It's from 1995. I like the collar a lot as it fits the need to keep the neck extra warm in this climate. Other patterns and their collars have never been just right. This one is. The sleeves also don't seem to be as voluminous as other patterns currently available and I like that. Given that the date of the pattern is 1995, around the time when I tried on the 3000.00 coat, those shoulders shouldn't be as wide as those of the eighties but a muslin will prove that out.  I also like that this coat has long sleeves. Every other SC pattern I have seen has 3/4 sleeves and that won't work up here. I also like the version shown with the tie belt. So this may be the one. It's McCalls 7947. But first  I have to get my "mini-me" put together!....Bunny

A Quickie No Sew Project

I sure hope you don't get the flu.
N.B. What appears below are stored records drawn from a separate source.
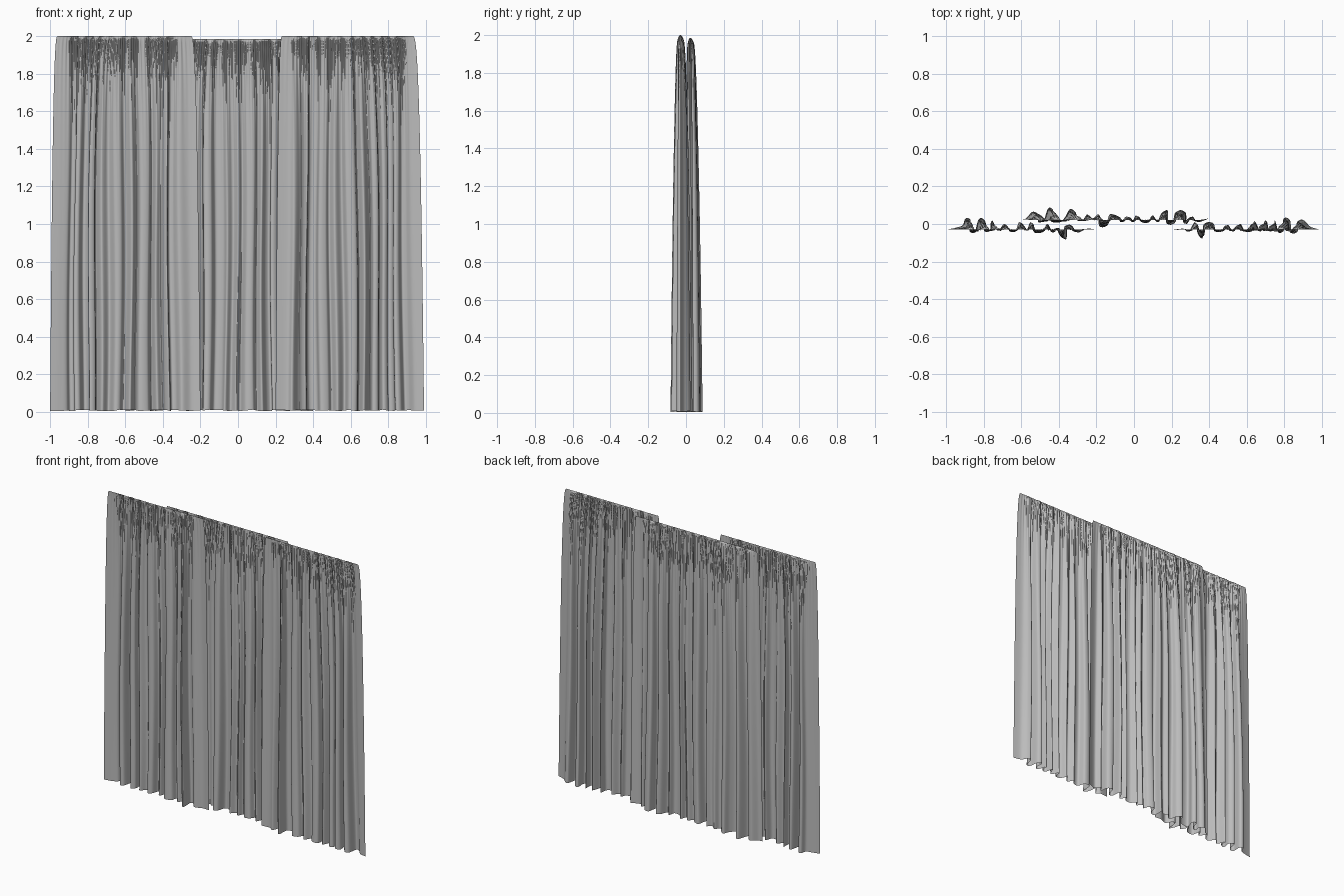
import bpy, bmesh, math, random
from mathutils import Vector

if "Cube" in bpy.data.objects:
    bpy.data.objects.remove(bpy.data.objects["Cube"])

random.seed(4)
cloth = bpy.data.materials.new("grey cloth")
cloth.diffuse_color = (0.5, 0.5, 0.5, 1)
cloth.use_nodes = True
cloth.node_tree.nodes["Principled BSDF"].inputs["Base Color"].default_value = cloth.diffuse_color

ROWS, STEPS = 44, 9


def spline(pts):
    """Smooth curve through fold crests and valleys."""
    out = []
    for i in range(len(pts) - 1):
        p0, p1 = Vector(pts[max(i - 1, 0)]), Vector(pts[i])
        p2, p3 = Vector(pts[i + 1]), Vector(pts[min(i + 2, len(pts) - 1)])
        for s in range(STEPS):
            t = s / STEPS
            out.append(0.5 * (2 * p1 + (p2 - p0) * t + (2 * p0 - 5 * p1 + 4 * p2 - p3) * t * t
                              + (3 * p1 - p0 - 3 * p2 + p3) * t ** 3))
    out.append(Vector(pts[-1]))
    return out


def curtain(name, folds, top_left, top_right, base_y, top_z):
    """Hanging sheet: folds at the hem fade into a flat, finely gathered header."""
    hem = spline(folds)
    n = len(hem)
    x0, x1 = folds[0][0], folds[-1][0]
    lift = [random.uniform(0, 0.008) for _ in folds] + [0]
    drift = [random.uniform(0, 6.28) for _ in range(2)]
    bm = bmesh.new()
    grid = []
    for r in range(ROWS + 1):
        t = (r / ROWS) ** 2.0                  # 0 at the header, 1 at the hem
        a = t ** 0.35
        row = []
        for c, p in enumerate(hem):
            u = (p.x - x0) / (x1 - x0)
            even = 0.65 * u + 0.35 * c / (n - 1)
            side = min(1, 12 * min(c, n - 1 - c) / n)
            x = (top_left + (top_right - top_left) * even) * (1 - a) + p.x * a
            x += 0.012 * side * math.sin(11 * u + drift[0] + 2.5 * t) * math.sin(math.pi * t)
            y = base_y + (p.y - base_y) * a
            # fine gathers just under the header
            gather = min(1, t * 60) * math.exp(-t * 9)
            y += 0.007 * gather * side * math.sin(c * 1.45 + drift[1] + math.sin(c * 0.21))
            f = c / STEPS
            k = int(f)
            up = lift[k] + (lift[k + 1] - lift[k]) * (f - k)
            z = top_z * (1 - t) + (0.004 + up) * t
            row.append(bm.verts.new((x, y, z)))
        grid.append(row)
    for r in range(ROWS):
        for c in range(n - 1):
            bm.faces.new((grid[r + 1][c], grid[r + 1][c + 1], grid[r][c + 1], grid[r][c]))
    for f in bm.faces:
        f.smooth = True
    me = bpy.data.meshes.new(name)
    bm.to_mesh(me)
    bm.free()
    me.materials.append(cloth)
    ob = bpy.data.objects.new(name, me)
    bpy.context.collection.objects.link(ob)


# front panel on the left
curtain("left_front_curtain", [
    (-1.0, -.03), (-.95, -.02), (-.91, -.005), (-.895, .03), (-.87, .02), (-.87, -.04),
    (-.84, -.04), (-.82, .03), (-.79, .01), (-.79, -.04), (-.76, -.03), (-.755, .02),
    (-.725, -.035), (-.69, .0), (-.66, -.04), (-.63, -.035), (-.61, .01), (-.575, -.035),
    (-.55, .01), (-.53, -.045), (-.48, -.04), (-.46, .0), (-.43, -.045), (-.40, -.02),
    (-.385, -.06), (-.36, -.08), (-.355, -.01), (-.33, -.01), (-.30, -.045), (-.25, -.025),
    (-.20, -.03)], -.96, -.25, -.03, 2.0)

# front panel on the right
curtain("right_front_curtain", [
    (.2, -.033), (.26, -.025), (.29, -.04), (.325, .01), (.34, -.05), (.365, -.075),
    (.375, .0), (.42, .005), (.44, -.04), (.48, -.035), (.50, -.005), (.53, -.04),
    (.565, .0), (.59, -.04), (.63, -.035), (.64, .015), (.67, -.04), (.70, .02),
    (.715, -.035), (.745, -.03), (.75, .02), (.77, -.045), (.80, -.03), (.80, .03),
    (.83, .02), (.84, -.045), (.87, -.04), (.885, .02), (.91, .015), (.94, -.015),
    (.99, -.03)], .235, .93, -.03, 2.0)

# rear panel across the middle
curtain("rear_curtain", [
    (-.60, .025), (-.575, .03), (-.54, .065), (-.51, .05), (-.51, .01), (-.48, .02),
    (-.455, .085), (-.43, .07), (-.44, .015), (-.39, .01), (-.36, .04), (-.34, .08),
    (-.31, .06), (-.30, .02), (-.27, .02), (-.25, .05), (-.22, .03), (-.19, .05),
    (-.185, -.01), (-.15, -.01), (-.13, .05), (-.09, .04), (-.07, .01), (-.04, .04),
    (-.01, .01), (.01, .045), (.04, .01), (.08, .01), (.10, .045), (.13, .01),
    (.155, .06), (.18, .07), (.185, .0), (.22, .01), (.235, .07), (.275, .06),
    (.28, .0), (.31, .04), (.34, .01), (.40, .03)], -.55, .36, .022, 1.985)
I am getting over being sick enough to be out of work for a week and sicker than I've been in many many years. I wouldn't wish this on anyone. And I and my three co workers, who were just as sick, all had our flu shots, too!

This was a small no sew project that  gave me a bit of sewing satisfaction this morning. I guess I should call it Faux Sewing because not a needle moved on this one.
I have two of these chairs. They have never been outside or in the sun at all. But they have been in my basement packed away for seven years. They are heavy duty, sturdily built and worth saving. I have always loved them. But age has faded their glory. I switched them out in the big remodel and brought them upstairs to replace two nasty chairs that I never liked. We have a "light" look to the great room and I think they fit in nicely. But those big boring cushions.....oy...

 I got 2 1/4 yards of home dec fabric and just cut it in half. I serged the raw edges.


 I centered the cushions on the fabric over on my island, just a convenient spot. Then  I proceeded to fold and pin with safety pins. The straight front piece needed to be nice and flat.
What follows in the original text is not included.